### Task description
Your answer should be one number, the count of lines in the entries holding the word "data".

*** Opening of Entries provided ***

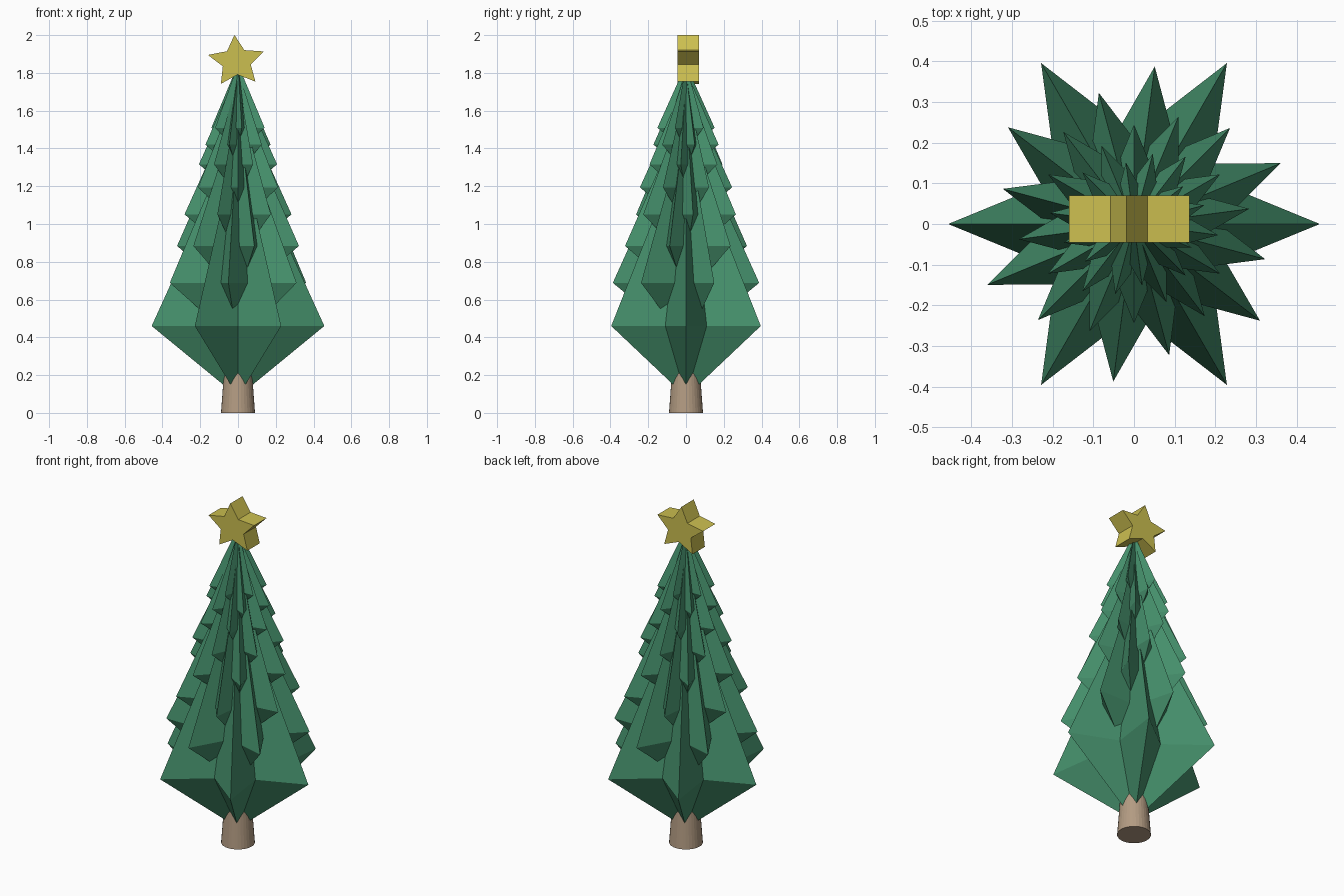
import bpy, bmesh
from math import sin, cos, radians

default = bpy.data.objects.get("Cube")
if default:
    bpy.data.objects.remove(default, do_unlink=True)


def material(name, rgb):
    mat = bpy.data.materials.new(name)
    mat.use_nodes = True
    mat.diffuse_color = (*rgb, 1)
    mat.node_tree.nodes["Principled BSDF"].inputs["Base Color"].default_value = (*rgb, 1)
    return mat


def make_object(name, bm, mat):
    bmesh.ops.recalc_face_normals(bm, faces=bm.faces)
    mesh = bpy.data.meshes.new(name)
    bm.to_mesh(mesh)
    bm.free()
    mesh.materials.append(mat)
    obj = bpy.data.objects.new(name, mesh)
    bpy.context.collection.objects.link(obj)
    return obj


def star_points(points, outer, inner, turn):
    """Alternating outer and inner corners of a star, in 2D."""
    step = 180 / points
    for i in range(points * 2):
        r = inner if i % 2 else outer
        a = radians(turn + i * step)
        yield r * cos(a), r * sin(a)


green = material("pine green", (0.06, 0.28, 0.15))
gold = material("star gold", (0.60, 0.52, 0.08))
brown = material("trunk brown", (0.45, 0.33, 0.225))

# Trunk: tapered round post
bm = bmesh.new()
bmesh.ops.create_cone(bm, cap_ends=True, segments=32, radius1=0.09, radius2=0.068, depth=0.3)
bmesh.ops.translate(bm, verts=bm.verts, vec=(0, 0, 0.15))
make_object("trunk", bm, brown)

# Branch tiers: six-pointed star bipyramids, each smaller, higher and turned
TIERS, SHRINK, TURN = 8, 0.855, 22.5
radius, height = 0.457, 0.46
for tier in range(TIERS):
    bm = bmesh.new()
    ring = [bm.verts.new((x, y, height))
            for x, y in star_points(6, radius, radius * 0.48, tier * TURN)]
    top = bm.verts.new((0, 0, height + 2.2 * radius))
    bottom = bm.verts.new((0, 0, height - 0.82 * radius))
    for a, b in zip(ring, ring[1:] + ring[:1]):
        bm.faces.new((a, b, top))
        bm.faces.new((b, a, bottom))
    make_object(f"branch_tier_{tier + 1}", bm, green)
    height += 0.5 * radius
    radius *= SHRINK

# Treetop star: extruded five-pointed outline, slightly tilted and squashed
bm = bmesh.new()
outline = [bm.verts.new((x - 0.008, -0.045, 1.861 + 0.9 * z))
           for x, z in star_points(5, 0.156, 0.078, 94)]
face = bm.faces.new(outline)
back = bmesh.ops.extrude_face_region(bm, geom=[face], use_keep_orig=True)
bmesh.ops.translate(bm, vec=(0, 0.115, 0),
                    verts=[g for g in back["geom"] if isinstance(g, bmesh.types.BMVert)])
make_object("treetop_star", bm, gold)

*** Close of Entries provided ***
*** Opening of Entries provided ***

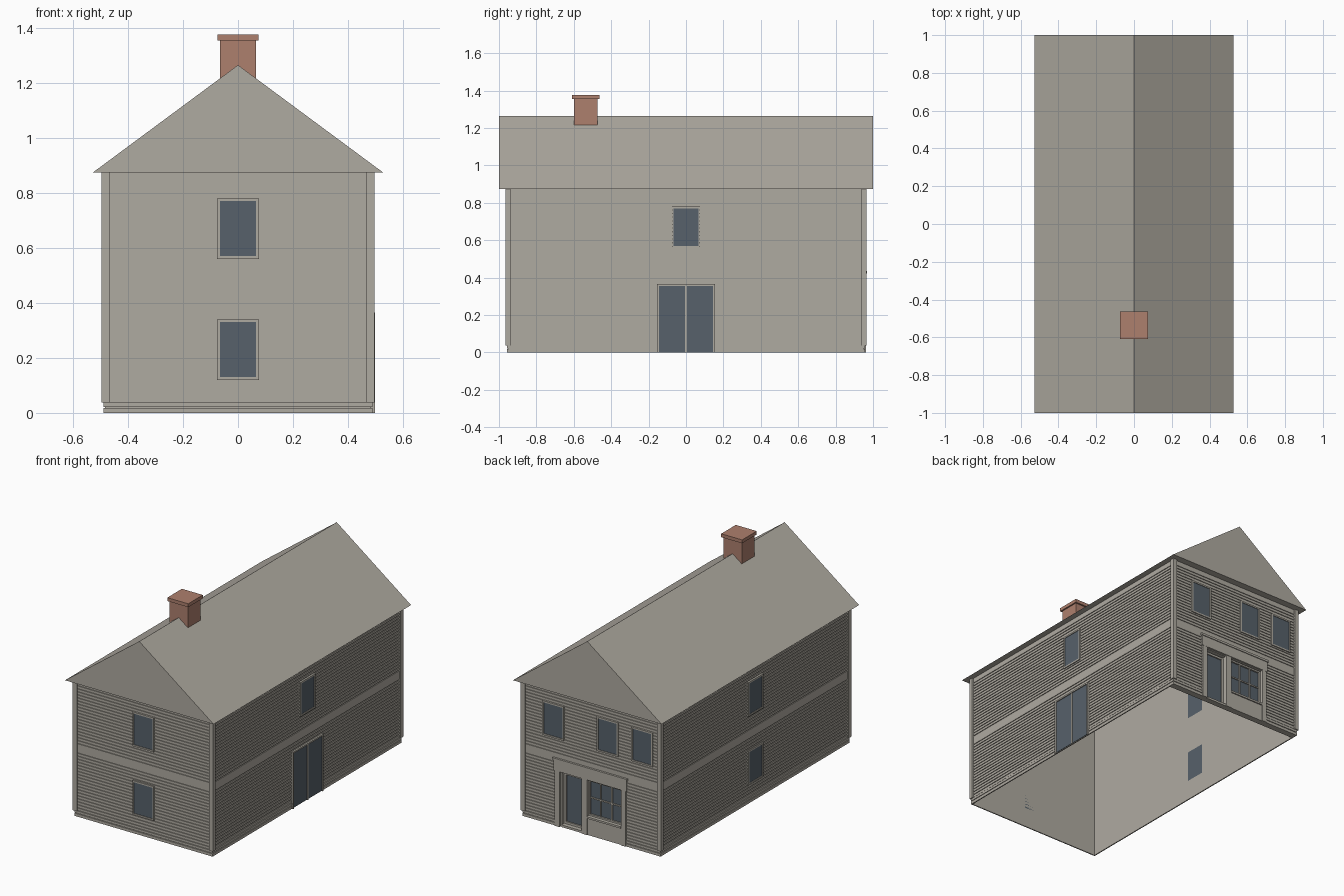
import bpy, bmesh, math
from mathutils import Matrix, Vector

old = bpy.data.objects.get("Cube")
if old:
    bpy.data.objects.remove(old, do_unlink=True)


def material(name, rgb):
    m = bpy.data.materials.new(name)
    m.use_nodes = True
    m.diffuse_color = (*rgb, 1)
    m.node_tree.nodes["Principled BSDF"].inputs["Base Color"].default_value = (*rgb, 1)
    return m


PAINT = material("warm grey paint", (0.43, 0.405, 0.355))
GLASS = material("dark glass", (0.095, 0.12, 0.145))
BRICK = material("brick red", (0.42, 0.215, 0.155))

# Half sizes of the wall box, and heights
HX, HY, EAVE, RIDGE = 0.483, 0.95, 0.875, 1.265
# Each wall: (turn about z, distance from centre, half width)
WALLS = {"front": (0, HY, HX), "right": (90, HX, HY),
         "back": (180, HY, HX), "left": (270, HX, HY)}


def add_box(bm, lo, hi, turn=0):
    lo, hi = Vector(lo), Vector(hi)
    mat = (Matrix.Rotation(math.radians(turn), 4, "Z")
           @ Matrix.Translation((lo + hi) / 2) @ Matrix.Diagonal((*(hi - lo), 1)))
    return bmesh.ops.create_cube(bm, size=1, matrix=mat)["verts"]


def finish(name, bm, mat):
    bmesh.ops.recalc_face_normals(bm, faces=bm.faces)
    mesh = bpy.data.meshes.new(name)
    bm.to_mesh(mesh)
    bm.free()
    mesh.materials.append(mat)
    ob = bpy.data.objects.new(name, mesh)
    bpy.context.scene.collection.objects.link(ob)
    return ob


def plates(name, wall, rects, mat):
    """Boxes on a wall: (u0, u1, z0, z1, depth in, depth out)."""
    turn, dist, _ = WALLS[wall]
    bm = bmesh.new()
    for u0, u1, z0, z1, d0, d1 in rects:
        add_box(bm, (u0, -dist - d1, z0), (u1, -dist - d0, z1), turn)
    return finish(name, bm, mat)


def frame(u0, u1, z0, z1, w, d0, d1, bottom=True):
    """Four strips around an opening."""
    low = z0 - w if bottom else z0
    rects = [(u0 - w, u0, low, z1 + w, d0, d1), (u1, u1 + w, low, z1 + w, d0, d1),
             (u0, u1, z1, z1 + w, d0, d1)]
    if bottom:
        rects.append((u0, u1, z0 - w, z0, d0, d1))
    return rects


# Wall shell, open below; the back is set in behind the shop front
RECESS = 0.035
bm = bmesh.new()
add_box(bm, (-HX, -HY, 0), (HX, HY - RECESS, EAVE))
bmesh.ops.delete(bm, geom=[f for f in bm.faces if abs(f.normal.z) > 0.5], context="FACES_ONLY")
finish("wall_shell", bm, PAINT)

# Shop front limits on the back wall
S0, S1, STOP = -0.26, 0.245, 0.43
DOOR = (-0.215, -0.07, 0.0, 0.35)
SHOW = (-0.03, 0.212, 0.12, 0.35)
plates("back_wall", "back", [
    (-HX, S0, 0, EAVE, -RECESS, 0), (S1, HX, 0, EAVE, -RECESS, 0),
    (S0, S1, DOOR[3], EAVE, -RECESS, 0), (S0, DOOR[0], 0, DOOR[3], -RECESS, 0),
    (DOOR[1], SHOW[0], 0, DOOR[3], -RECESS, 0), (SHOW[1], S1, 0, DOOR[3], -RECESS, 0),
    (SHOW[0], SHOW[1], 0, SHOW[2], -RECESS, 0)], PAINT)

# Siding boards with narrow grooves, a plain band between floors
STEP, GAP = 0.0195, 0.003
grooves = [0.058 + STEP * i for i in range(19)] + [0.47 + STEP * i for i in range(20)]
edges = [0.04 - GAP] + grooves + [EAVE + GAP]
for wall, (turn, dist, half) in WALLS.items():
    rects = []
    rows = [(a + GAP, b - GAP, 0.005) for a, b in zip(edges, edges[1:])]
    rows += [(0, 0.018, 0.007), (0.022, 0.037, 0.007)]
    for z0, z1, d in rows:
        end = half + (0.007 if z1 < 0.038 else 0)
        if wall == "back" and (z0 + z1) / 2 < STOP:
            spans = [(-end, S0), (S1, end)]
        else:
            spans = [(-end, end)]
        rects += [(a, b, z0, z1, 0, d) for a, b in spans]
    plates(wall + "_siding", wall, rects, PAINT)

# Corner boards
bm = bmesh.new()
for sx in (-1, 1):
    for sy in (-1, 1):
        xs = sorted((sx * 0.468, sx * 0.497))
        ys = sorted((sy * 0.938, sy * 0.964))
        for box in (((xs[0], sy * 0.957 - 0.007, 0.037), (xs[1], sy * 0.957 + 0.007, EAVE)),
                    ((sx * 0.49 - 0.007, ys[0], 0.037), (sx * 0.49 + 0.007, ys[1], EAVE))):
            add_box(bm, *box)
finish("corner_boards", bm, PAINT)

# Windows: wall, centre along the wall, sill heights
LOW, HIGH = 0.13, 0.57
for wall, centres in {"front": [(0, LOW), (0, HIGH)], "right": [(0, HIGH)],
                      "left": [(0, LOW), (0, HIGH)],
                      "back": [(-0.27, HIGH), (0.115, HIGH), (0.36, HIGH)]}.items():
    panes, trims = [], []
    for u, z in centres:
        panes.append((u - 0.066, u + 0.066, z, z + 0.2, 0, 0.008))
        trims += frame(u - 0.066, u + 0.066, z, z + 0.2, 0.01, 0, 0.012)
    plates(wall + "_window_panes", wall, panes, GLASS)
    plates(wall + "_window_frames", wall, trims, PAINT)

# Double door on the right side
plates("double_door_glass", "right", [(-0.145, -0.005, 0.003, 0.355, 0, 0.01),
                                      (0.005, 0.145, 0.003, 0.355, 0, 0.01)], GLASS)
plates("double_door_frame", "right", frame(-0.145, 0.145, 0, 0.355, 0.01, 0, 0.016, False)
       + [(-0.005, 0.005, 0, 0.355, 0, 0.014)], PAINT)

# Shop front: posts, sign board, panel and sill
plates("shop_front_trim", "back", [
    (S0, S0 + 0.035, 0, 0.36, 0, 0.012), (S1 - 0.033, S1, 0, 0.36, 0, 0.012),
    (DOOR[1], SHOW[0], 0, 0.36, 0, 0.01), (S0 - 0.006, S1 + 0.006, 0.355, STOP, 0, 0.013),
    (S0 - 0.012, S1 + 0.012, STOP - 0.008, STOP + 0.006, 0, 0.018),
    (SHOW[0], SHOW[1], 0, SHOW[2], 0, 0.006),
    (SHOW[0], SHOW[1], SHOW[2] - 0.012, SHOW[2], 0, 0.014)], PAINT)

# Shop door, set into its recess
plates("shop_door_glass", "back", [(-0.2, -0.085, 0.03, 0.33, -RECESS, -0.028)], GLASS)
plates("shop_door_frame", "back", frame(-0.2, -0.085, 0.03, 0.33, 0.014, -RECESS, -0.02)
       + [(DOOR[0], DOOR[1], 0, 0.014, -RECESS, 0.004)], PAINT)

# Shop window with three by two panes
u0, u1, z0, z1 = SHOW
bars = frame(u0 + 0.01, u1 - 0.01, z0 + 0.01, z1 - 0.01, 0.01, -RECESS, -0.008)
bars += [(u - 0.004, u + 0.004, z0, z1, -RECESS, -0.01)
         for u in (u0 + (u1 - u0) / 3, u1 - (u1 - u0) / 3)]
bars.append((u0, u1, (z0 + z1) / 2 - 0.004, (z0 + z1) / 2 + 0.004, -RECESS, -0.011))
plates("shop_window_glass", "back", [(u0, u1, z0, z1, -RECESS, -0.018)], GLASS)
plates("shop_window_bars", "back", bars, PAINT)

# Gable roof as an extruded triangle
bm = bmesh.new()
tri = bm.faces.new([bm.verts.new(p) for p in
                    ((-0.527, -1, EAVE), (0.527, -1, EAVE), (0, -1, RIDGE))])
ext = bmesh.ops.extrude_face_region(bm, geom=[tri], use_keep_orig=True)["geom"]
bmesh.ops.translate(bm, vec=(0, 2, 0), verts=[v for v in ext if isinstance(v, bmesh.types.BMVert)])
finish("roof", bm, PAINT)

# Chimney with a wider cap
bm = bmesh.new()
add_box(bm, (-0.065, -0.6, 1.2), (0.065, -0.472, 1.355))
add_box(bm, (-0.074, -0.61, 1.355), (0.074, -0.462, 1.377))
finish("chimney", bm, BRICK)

*** Close of Entries provided ***

### Output of the task
10